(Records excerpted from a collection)
═══

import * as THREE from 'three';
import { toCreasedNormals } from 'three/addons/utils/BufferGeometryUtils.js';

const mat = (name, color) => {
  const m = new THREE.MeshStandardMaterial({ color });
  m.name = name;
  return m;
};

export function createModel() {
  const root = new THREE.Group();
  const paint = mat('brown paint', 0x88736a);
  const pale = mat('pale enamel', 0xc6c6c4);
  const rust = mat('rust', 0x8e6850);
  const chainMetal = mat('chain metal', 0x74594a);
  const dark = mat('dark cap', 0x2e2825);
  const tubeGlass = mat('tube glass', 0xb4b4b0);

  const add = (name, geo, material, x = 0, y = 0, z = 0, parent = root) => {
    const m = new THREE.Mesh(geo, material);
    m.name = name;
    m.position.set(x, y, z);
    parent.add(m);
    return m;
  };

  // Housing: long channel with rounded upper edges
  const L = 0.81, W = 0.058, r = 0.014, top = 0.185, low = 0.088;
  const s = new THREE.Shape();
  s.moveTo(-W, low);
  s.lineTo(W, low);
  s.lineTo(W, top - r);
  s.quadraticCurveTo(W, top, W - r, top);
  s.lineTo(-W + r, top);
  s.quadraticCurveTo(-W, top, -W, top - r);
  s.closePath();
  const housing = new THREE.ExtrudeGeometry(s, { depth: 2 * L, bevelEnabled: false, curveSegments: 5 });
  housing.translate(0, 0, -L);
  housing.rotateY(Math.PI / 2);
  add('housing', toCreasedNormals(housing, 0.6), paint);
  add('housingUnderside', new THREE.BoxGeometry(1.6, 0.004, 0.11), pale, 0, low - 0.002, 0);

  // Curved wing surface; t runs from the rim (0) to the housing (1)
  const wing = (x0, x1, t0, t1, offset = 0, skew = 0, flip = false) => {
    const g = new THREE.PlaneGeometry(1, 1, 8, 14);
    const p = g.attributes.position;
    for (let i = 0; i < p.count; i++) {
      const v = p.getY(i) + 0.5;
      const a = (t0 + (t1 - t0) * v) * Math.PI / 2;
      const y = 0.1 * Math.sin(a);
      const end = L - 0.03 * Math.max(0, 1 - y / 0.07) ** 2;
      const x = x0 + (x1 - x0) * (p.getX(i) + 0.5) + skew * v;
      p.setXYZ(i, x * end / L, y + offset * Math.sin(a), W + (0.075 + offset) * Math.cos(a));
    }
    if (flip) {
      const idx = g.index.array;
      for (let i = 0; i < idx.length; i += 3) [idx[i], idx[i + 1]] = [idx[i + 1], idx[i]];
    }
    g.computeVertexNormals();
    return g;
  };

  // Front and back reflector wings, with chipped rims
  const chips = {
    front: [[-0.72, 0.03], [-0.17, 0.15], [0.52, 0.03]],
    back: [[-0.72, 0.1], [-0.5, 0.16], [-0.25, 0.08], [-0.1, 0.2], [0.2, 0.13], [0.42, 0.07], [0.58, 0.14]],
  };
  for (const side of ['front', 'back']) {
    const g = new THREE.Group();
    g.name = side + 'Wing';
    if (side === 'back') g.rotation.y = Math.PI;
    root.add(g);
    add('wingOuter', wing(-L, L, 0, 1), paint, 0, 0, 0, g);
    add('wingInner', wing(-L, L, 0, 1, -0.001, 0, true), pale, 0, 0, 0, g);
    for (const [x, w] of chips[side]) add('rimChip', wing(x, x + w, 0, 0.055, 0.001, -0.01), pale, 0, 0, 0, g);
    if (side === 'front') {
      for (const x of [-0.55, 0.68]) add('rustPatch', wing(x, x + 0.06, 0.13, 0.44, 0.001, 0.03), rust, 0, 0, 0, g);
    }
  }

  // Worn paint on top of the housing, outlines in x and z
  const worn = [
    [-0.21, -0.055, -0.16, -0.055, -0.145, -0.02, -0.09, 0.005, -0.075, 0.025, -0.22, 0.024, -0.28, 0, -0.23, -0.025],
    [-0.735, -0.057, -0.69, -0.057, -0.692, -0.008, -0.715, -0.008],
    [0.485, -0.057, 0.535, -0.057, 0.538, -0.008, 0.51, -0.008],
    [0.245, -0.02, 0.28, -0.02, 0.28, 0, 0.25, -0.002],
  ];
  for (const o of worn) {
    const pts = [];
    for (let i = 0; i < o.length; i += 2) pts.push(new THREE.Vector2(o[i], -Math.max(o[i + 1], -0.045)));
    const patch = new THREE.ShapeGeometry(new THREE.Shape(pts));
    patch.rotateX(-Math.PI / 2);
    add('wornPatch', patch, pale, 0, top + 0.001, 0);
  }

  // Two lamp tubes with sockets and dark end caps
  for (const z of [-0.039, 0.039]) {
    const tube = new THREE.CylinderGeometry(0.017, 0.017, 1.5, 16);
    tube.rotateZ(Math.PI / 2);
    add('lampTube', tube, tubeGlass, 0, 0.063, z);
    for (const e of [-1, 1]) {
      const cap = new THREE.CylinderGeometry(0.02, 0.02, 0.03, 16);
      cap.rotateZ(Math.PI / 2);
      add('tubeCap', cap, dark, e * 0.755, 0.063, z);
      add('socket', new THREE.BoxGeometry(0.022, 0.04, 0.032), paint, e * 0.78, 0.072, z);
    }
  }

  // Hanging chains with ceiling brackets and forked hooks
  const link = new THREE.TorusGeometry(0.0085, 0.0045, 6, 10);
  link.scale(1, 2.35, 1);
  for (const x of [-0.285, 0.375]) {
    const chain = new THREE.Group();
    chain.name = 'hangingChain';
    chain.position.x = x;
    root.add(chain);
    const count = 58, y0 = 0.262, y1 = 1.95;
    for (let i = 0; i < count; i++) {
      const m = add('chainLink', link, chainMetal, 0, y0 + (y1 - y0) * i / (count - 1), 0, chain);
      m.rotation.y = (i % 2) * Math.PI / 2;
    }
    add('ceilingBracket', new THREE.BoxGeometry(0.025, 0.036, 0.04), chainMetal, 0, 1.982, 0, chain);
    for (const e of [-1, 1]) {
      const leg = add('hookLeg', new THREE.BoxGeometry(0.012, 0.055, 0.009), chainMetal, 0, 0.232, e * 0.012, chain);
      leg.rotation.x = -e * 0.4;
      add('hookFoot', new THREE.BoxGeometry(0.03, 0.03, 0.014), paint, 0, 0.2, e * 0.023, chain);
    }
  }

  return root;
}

═══

ABOUT THIS EXERCISE: Nothing should be changed: write out all of the data as is.

FINISHED TASK:
import * as THREE from 'three';
import { toCreasedNormals } from 'three/addons/utils/BufferGeometryUtils.js';

const mat = (name, color) => {
  const m = new THREE.MeshStandardMaterial({ color });
  m.name = name;
  return m;
};

export function createModel() {
  const root = new THREE.Group();
  const paint = mat('brown paint', 0x88736a);
  const pale = mat('pale enamel', 0xc6c6c4);
  const rust = mat('rust', 0x8e6850);
  const chainMetal = mat('chain metal', 0x74594a);
  const dark = mat('dark cap', 0x2e2825);
  const tubeGlass = mat('tube glass', 0xb4b4b0);

  const add = (name, geo, material, x = 0, y = 0, z = 0, parent = root) => {
    const m = new THREE.Mesh(geo, material);
    m.name = name;
    m.position.set(x, y, z);
    parent.add(m);
    return m;
  };

  // Housing: long channel with rounded upper edges
  const L = 0.81, W = 0.058, r = 0.014, top = 0.185, low = 0.088;
  const s = new THREE.Shape();
  s.moveTo(-W, low);
  s.lineTo(W, low);
  s.lineTo(W, top - r);
  s.quadraticCurveTo(W, top, W - r, top);
  s.lineTo(-W + r, top);
  s.quadraticCurveTo(-W, top, -W, top - r);
  s.closePath();
  const housing = new THREE.ExtrudeGeometry(s, { depth: 2 * L, bevelEnabled: false, curveSegments: 5 });
  housing.translate(0, 0, -L);
  housing.rotateY(Math.PI / 2);
  add('housing', toCreasedNormals(housing, 0.6), paint);
  add('housingUnderside', new THREE.BoxGeometry(1.6, 0.004, 0.11), pale, 0, low - 0.002, 0);

  // Curved wing surface; t runs from the rim (0) to the housing (1)
  const wing = (x0, x1, t0, t1, offset = 0, skew = 0, flip = false) => {
    const g = new THREE.PlaneGeometry(1, 1, 8, 14);
    const p = g.attributes.position;
    for (let i = 0; i < p.count; i++) {
      const v = p.getY(i) + 0.5;
      const a = (t0 + (t1 - t0) * v) * Math.PI / 2;
      const y = 0.1 * Math.sin(a);
      const end = L - 0.03 * Math.max(0, 1 - y / 0.07) ** 2;
      const x = x0 + (x1 - x0) * (p.getX(i) + 0.5) + skew * v;
      p.setXYZ(i, x * end / L, y + offset * Math.sin(a), W + (0.075 + offset) * Math.cos(a));
    }
    if (flip) {
      const idx = g.index.array;
      for (let i = 0; i < idx.length; i += 3) [idx[i], idx[i + 1]] = [idx[i + 1], idx[i]];
    }
    g.computeVertexNormals();
    return g;
  };

  // Front and back reflector wings, with chipped rims
  const chips = {
    front: [[-0.72, 0.03], [-0.17, 0.15], [0.52, 0.03]],
    back: [[-0.72, 0.1], [-0.5, 0.16], [-0.25, 0.08], [-0.1, 0.2], [0.2, 0.13], [0.42, 0.07], [0.58, 0.14]],
  };
  for (const side of ['front', 'back']) {
    const g = new THREE.Group();
    g.name = side + 'Wing';
    if (side === 'back') g.rotation.y = Math.PI;
    root.add(g);
    add('wingOuter', wing(-L, L, 0, 1), paint, 0, 0, 0, g);
    add('wingInner', wing(-L, L, 0, 1, -0.001, 0, true), pale, 0, 0, 0, g);
    for (const [x, w] of chips[side]) add('rimChip', wing(x, x + w, 0, 0.055, 0.001, -0.01), pale, 0, 0, 0, g);
    if (side === 'front') {
      for (const x of [-0.55, 0.68]) add('rustPatch', wing(x, x + 0.06, 0.13, 0.44, 0.001, 0.03), rust, 0, 0, 0, g);
    }
  }

  // Worn paint on top of the housing, outlines in x and z
  const worn = [
    [-0.21, -0.055, -0.16, -0.055, -0.145, -0.02, -0.09, 0.005, -0.075, 0.025, -0.22, 0.024, -0.28, 0, -0.23, -0.025],
    [-0.735, -0.057, -0.69, -0.057, -0.692, -0.008, -0.715, -0.008],
    [0.485, -0.057, 0.535, -0.057, 0.538, -0.008, 0.51, -0.008],
    [0.245, -0.02, 0.28, -0.02, 0.28, 0, 0.25, -0.002],
  ];
  for (const o of worn) {
    const pts = [];
    for (let i = 0; i < o.length; i += 2) pts.push(new THREE.Vector2(o[i], -Math.max(o[i + 1], -0.045)));
    const patch = new THREE.ShapeGeometry(new THREE.Shape(pts));
    patch.rotateX(-Math.PI / 2);
    add('wornPatch', patch, pale, 0, top + 0.001, 0);
  }

  // Two lamp tubes with sockets and dark end caps
  for (const z of [-0.039, 0.039]) {
    const tube = new THREE.CylinderGeometry(0.017, 0.017, 1.5, 16);
    tube.rotateZ(Math.PI / 2);
    add('lampTube', tube, tubeGlass, 0, 0.063, z);
    for (const e of [-1, 1]) {
      const cap = new THREE.CylinderGeometry(0.02, 0.02, 0.03, 16);
      cap.rotateZ(Math.PI / 2);
      add('tubeCap', cap, dark, e * 0.755, 0.063, z);
      add('socket', new THREE.BoxGeometry(0.022, 0.04, 0.032), paint, e * 0.78, 0.072, z);
    }
  }

  // Hanging chains with ceiling brackets and forked hooks
  const link = new THREE.TorusGeometry(0.0085, 0.0045, 6, 10);
  link.scale(1, 2.35, 1);
  for (const x of [-0.285, 0.375]) {
    const chain = new THREE.Group();
    chain.name = 'hangingChain';
    chain.position.x = x;
    root.add(chain);
    const count = 58, y0 = 0.262, y1 = 1.95;
    for (let i = 0; i < count; i++) {
      const m = add('chainLink', link, chainMetal, 0, y0 + (y1 - y0) * i / (count - 1), 0, chain);
      m.rotation.y = (i % 2) * Math.PI / 2;
    }
    add('ceilingBracket', new THREE.BoxGeometry(0.025, 0.036, 0.04), chainMetal, 0, 1.982, 0, chain);
    for (const e of [-1, 1]) {
      const leg = add('hookLeg', new THREE.BoxGeometry(0.012, 0.055, 0.009), chainMetal, 0, 0.232, e * 0.012, chain);
      leg.rotation.x = -e * 0.4;
      add('hookFoot', new THREE.BoxGeometry(0.03, 0.03, 0.014), paint, 0, 0.2, e * 0.023, chain);
    }
  }

  return root;
}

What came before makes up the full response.